- [What is being asked]: Find the line with "bpy.data.objects.remove(cube)" in the entries below. Repeat it, every following line, and the line with "bm.faces.new(rings[-1])", exactly and with nothing added.

-*-*-

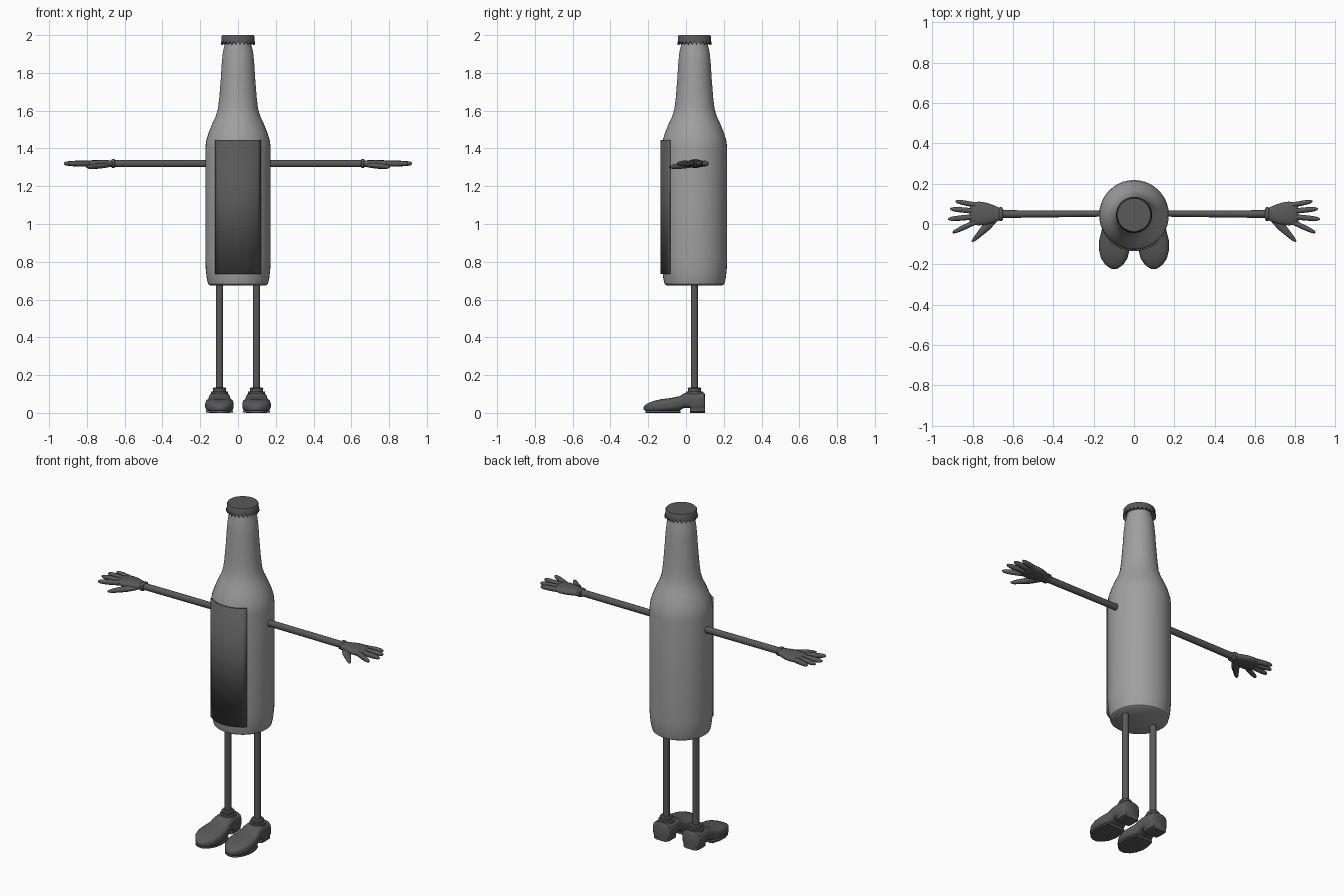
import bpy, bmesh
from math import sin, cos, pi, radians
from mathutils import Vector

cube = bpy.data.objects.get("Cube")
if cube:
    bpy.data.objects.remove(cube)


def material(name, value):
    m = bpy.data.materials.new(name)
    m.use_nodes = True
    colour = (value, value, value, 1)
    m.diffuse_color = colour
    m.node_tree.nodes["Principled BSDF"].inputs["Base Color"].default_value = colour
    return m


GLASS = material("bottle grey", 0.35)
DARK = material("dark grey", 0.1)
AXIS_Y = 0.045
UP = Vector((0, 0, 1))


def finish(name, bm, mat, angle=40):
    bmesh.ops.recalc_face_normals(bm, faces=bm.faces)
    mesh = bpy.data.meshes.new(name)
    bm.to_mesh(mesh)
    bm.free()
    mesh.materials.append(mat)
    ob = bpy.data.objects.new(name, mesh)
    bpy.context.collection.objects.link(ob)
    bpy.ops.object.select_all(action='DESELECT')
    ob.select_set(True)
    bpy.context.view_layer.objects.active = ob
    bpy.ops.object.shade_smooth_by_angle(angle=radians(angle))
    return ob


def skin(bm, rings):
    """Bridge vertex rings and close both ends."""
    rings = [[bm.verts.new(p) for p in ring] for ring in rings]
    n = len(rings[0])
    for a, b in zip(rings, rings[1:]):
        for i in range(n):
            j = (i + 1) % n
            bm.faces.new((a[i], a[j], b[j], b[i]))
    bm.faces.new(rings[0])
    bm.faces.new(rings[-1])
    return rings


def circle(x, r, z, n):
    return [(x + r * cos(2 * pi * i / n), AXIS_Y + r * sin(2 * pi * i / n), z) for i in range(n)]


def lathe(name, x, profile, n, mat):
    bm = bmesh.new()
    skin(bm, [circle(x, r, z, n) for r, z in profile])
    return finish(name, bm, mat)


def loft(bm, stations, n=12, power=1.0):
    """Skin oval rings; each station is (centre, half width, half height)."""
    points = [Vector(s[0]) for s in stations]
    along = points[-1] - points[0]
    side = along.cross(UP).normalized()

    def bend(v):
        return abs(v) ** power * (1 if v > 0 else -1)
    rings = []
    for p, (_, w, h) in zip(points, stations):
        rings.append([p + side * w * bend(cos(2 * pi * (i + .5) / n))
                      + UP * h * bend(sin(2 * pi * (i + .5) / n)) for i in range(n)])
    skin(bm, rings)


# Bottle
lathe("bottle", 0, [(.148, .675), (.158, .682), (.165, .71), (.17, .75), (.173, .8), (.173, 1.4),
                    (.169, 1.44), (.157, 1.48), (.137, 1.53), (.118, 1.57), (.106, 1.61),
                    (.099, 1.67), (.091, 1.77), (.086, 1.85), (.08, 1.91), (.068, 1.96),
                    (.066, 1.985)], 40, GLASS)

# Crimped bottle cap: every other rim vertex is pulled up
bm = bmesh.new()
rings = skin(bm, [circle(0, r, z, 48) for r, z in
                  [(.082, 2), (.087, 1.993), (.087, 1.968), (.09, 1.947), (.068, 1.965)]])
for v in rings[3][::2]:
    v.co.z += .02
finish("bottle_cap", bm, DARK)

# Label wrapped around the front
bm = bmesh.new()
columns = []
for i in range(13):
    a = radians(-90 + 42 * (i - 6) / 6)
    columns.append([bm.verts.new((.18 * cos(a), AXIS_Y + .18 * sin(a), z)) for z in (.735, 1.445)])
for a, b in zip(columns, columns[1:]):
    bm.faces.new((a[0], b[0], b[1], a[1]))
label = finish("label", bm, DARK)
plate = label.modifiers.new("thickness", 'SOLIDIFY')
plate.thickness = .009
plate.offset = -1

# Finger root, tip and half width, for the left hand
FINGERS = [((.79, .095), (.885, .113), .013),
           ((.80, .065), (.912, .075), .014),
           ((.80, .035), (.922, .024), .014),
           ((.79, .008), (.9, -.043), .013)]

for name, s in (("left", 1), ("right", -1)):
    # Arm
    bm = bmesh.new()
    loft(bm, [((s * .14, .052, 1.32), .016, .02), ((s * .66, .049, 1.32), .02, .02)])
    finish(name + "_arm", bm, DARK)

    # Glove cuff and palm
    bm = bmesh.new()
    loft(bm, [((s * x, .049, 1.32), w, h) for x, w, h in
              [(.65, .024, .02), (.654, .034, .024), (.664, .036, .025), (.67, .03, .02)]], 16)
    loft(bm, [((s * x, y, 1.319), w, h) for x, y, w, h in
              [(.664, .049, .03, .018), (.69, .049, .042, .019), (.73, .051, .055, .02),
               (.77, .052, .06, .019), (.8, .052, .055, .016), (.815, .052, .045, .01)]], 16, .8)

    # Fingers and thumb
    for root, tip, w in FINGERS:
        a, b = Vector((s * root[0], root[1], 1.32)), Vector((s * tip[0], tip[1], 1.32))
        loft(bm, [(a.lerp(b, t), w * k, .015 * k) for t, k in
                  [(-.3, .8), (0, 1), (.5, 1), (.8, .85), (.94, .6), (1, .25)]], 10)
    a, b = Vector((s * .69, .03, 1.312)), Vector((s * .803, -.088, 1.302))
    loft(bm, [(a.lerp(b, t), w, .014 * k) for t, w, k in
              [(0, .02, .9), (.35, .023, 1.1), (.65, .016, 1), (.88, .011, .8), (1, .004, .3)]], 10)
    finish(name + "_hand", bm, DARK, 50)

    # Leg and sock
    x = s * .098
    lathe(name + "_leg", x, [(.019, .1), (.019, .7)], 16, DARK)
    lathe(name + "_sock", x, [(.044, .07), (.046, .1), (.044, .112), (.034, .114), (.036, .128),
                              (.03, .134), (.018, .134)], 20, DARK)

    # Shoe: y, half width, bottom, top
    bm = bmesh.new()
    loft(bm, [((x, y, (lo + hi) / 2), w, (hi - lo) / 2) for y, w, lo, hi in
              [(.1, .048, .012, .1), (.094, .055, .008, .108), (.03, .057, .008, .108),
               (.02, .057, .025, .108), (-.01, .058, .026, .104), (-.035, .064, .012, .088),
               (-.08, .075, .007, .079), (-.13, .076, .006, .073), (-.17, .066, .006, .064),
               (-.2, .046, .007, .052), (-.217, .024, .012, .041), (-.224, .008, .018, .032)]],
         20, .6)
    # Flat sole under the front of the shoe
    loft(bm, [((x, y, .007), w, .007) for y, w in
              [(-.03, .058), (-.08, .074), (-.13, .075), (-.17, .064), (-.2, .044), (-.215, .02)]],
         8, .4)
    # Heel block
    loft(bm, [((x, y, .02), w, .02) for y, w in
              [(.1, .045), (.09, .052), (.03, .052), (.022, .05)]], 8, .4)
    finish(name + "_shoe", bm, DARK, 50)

-*-*-

- [Finished exercise]:
    bpy.data.objects.remove(cube)


def material(name, value):
    m = bpy.data.materials.new(name)
    m.use_nodes = True
    colour = (value, value, value, 1)
    m.diffuse_color = colour
    m.node_tree.nodes["Principled BSDF"].inputs["Base Color"].default_value = colour
    return m


GLASS = material("bottle grey", 0.35)
DARK = material("dark grey", 0.1)
AXIS_Y = 0.045
UP = Vector((0, 0, 1))


def finish(name, bm, mat, angle=40):
    bmesh.ops.recalc_face_normals(bm, faces=bm.faces)
    mesh = bpy.data.meshes.new(name)
    bm.to_mesh(mesh)
    bm.free()
    mesh.materials.append(mat)
    ob = bpy.data.objects.new(name, mesh)
    bpy.context.collection.objects.link(ob)
    bpy.ops.object.select_all(action='DESELECT')
    ob.select_set(True)
    bpy.context.view_layer.objects.active = ob
    bpy.ops.object.shade_smooth_by_angle(angle=radians(angle))
    return ob


def skin(bm, rings):
    """Bridge vertex rings and close both ends."""
    rings = [[bm.verts.new(p) for p in ring] for ring in rings]
    n = len(rings[0])
    for a, b in zip(rings, rings[1:]):
        for i in range(n):
            j = (i + 1) % n
            bm.faces.new((a[i], a[j], b[j], b[i]))
    bm.faces.new(rings[0])
    bm.faces.new(rings[-1])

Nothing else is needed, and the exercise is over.